• Aim of the exercise: Counting every line in the records below that holds "lightGrey", give the total and add nothing.

• Recorded information:
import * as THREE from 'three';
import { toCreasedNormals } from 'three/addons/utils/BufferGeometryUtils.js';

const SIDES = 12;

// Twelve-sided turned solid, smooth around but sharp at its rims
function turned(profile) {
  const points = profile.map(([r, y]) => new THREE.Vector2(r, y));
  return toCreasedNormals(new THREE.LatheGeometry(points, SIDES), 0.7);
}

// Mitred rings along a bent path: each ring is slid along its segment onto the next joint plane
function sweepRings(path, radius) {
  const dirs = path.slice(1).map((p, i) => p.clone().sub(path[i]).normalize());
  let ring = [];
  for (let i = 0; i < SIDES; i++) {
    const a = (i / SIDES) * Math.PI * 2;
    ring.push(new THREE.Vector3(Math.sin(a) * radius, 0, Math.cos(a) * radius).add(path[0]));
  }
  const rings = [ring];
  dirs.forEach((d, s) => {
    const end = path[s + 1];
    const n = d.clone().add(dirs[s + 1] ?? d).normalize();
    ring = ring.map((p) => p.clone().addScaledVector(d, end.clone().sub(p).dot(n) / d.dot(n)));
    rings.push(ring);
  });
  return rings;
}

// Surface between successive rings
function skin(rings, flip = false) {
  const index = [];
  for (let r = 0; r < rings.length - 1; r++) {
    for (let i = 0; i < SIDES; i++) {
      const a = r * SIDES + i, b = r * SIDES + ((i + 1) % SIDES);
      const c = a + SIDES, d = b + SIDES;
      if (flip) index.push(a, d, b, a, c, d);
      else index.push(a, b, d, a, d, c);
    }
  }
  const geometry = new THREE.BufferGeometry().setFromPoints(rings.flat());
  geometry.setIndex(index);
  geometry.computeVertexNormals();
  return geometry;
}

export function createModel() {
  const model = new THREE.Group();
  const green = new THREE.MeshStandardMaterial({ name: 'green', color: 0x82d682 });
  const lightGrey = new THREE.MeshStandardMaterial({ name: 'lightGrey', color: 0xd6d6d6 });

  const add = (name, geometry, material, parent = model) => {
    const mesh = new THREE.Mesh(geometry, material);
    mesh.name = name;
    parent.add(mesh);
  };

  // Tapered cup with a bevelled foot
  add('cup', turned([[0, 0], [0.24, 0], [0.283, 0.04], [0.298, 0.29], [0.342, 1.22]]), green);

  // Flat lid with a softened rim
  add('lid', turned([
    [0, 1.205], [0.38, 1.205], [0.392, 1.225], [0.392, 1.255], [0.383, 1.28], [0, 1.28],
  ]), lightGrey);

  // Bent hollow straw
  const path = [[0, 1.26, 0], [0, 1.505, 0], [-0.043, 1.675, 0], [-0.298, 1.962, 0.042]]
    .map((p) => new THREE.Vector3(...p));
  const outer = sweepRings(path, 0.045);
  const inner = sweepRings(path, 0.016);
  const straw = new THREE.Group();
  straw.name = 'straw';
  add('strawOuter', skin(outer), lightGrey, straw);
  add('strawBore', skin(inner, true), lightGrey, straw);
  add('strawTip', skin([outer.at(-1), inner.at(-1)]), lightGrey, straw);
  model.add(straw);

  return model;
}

==

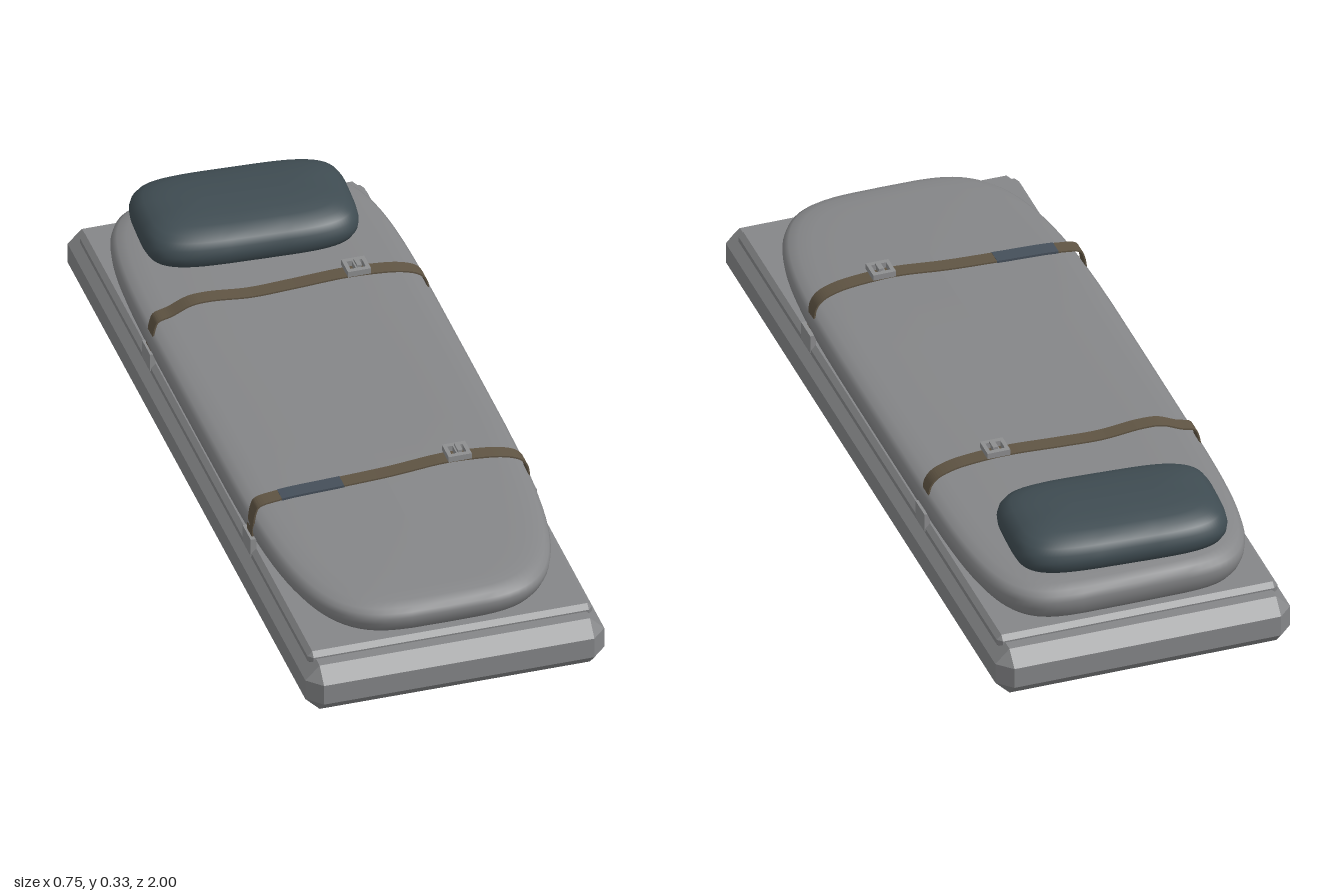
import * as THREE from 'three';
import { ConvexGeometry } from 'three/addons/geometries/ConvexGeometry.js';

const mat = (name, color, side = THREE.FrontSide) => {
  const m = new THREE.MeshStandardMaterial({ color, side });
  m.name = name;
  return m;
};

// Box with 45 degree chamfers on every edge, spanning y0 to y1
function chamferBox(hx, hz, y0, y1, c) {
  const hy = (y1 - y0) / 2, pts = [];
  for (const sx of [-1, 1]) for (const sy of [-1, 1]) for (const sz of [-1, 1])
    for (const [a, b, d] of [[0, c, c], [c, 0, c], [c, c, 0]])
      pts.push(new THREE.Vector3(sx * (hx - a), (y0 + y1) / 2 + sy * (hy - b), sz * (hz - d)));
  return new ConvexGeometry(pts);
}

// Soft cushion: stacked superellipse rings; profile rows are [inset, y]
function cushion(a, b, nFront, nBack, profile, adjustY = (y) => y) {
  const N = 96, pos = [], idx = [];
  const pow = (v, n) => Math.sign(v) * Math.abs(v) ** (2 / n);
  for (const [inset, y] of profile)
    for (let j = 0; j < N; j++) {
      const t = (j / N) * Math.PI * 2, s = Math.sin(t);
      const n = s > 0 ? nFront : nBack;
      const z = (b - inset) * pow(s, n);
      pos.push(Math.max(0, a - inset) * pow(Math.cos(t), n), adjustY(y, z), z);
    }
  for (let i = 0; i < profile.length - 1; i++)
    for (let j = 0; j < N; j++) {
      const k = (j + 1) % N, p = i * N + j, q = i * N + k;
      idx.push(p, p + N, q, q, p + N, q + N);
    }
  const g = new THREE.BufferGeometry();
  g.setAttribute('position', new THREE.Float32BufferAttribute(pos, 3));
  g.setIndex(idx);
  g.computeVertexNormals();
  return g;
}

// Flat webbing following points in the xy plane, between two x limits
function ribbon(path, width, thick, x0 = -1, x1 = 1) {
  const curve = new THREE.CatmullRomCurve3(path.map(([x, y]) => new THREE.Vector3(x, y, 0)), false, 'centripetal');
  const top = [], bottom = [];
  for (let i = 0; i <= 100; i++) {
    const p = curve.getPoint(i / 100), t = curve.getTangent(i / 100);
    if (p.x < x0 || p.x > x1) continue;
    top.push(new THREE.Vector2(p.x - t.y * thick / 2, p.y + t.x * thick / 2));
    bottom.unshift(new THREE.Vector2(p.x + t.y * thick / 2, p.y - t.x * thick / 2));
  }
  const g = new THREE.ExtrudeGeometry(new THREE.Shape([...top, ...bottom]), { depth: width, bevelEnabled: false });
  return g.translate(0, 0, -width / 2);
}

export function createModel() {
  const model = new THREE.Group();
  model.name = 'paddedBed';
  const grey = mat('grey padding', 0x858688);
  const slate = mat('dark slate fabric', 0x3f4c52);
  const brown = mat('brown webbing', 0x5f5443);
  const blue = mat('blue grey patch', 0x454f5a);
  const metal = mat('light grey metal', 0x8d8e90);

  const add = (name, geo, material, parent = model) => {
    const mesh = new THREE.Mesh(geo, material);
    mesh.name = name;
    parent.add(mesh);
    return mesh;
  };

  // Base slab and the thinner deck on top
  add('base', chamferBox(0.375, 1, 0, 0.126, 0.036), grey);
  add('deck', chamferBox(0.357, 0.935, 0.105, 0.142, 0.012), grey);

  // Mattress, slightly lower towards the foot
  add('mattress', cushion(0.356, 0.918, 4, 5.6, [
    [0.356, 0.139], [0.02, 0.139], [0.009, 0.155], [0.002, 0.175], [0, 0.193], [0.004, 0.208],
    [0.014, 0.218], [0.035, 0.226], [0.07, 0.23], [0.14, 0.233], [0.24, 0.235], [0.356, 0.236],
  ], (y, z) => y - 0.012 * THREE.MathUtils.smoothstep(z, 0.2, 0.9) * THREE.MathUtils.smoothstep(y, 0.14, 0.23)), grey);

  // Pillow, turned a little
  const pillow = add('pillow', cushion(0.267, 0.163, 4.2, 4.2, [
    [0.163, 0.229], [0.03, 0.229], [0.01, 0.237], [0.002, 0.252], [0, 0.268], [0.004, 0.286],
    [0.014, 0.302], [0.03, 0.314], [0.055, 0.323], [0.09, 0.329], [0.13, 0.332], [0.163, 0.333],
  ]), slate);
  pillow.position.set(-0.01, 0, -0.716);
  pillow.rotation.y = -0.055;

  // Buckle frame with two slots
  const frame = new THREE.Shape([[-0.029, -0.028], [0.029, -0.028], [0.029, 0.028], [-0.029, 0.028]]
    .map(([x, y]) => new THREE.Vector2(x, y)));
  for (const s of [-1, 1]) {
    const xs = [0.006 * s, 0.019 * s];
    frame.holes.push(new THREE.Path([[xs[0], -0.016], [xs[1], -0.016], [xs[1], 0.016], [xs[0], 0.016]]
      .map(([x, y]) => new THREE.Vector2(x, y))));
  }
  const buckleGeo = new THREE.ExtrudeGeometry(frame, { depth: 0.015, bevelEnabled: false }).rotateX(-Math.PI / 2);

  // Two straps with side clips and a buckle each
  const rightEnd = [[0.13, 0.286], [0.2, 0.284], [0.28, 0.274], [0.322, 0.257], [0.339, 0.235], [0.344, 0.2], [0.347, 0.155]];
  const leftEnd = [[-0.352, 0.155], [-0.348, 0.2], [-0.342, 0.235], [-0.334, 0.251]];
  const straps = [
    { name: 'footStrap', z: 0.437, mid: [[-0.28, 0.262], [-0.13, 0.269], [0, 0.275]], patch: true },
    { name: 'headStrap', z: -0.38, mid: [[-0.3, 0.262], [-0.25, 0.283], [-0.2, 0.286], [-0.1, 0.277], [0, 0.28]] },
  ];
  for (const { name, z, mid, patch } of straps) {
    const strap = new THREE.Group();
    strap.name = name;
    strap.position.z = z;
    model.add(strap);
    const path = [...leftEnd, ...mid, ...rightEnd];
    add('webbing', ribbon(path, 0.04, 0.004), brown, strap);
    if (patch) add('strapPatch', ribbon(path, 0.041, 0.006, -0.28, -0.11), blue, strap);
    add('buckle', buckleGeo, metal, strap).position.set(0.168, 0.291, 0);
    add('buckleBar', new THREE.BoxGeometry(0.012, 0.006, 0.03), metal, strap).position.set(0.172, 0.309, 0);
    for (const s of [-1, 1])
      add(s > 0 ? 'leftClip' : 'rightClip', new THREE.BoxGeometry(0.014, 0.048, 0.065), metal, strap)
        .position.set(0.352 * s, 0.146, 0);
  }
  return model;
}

* * *

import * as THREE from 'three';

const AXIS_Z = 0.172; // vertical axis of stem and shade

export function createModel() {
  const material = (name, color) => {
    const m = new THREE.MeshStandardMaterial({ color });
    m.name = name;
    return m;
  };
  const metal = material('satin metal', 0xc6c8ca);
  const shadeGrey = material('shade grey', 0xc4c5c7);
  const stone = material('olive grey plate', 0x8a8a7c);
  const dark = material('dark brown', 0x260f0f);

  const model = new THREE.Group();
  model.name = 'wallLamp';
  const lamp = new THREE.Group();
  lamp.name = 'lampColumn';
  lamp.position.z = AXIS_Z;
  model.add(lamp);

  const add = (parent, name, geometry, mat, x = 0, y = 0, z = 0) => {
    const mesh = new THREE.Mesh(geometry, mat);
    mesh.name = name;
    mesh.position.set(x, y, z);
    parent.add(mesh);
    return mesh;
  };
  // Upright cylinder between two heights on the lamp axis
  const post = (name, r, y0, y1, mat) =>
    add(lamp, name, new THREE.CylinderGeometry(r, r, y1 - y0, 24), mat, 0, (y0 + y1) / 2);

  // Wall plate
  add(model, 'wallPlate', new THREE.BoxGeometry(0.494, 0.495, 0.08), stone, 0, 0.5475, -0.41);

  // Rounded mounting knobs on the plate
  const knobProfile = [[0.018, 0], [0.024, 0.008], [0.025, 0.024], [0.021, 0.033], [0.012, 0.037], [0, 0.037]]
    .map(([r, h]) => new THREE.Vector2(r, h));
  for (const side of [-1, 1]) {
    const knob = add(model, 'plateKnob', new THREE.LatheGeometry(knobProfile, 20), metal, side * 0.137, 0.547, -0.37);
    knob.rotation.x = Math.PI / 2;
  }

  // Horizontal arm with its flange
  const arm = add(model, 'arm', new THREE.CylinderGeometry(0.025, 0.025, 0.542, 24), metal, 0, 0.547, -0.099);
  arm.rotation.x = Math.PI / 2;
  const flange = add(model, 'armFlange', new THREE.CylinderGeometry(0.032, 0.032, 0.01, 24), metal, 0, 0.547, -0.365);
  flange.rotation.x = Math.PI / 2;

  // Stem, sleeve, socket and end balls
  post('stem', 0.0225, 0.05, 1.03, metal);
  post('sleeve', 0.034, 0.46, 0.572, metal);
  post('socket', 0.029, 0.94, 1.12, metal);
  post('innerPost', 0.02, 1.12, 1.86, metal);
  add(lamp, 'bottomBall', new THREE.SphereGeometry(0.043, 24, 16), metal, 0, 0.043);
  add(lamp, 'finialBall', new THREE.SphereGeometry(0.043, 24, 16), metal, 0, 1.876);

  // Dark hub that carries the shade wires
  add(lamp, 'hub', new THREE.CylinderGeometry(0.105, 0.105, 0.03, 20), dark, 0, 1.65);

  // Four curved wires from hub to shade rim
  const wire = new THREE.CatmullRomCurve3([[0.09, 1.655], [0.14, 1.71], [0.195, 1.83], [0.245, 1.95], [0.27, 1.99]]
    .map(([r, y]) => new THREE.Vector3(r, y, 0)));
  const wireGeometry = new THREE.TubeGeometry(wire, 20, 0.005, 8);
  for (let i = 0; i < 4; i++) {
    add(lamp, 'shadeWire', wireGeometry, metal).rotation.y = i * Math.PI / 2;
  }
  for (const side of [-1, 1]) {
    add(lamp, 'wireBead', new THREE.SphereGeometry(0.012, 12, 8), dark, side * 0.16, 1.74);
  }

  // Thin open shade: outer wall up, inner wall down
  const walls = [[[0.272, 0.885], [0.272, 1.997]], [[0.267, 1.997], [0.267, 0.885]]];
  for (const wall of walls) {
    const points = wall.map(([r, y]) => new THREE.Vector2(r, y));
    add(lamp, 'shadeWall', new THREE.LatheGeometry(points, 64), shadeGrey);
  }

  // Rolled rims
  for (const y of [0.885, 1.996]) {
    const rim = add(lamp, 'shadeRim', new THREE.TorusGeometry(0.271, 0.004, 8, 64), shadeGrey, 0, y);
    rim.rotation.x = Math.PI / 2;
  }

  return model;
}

• Task response: 5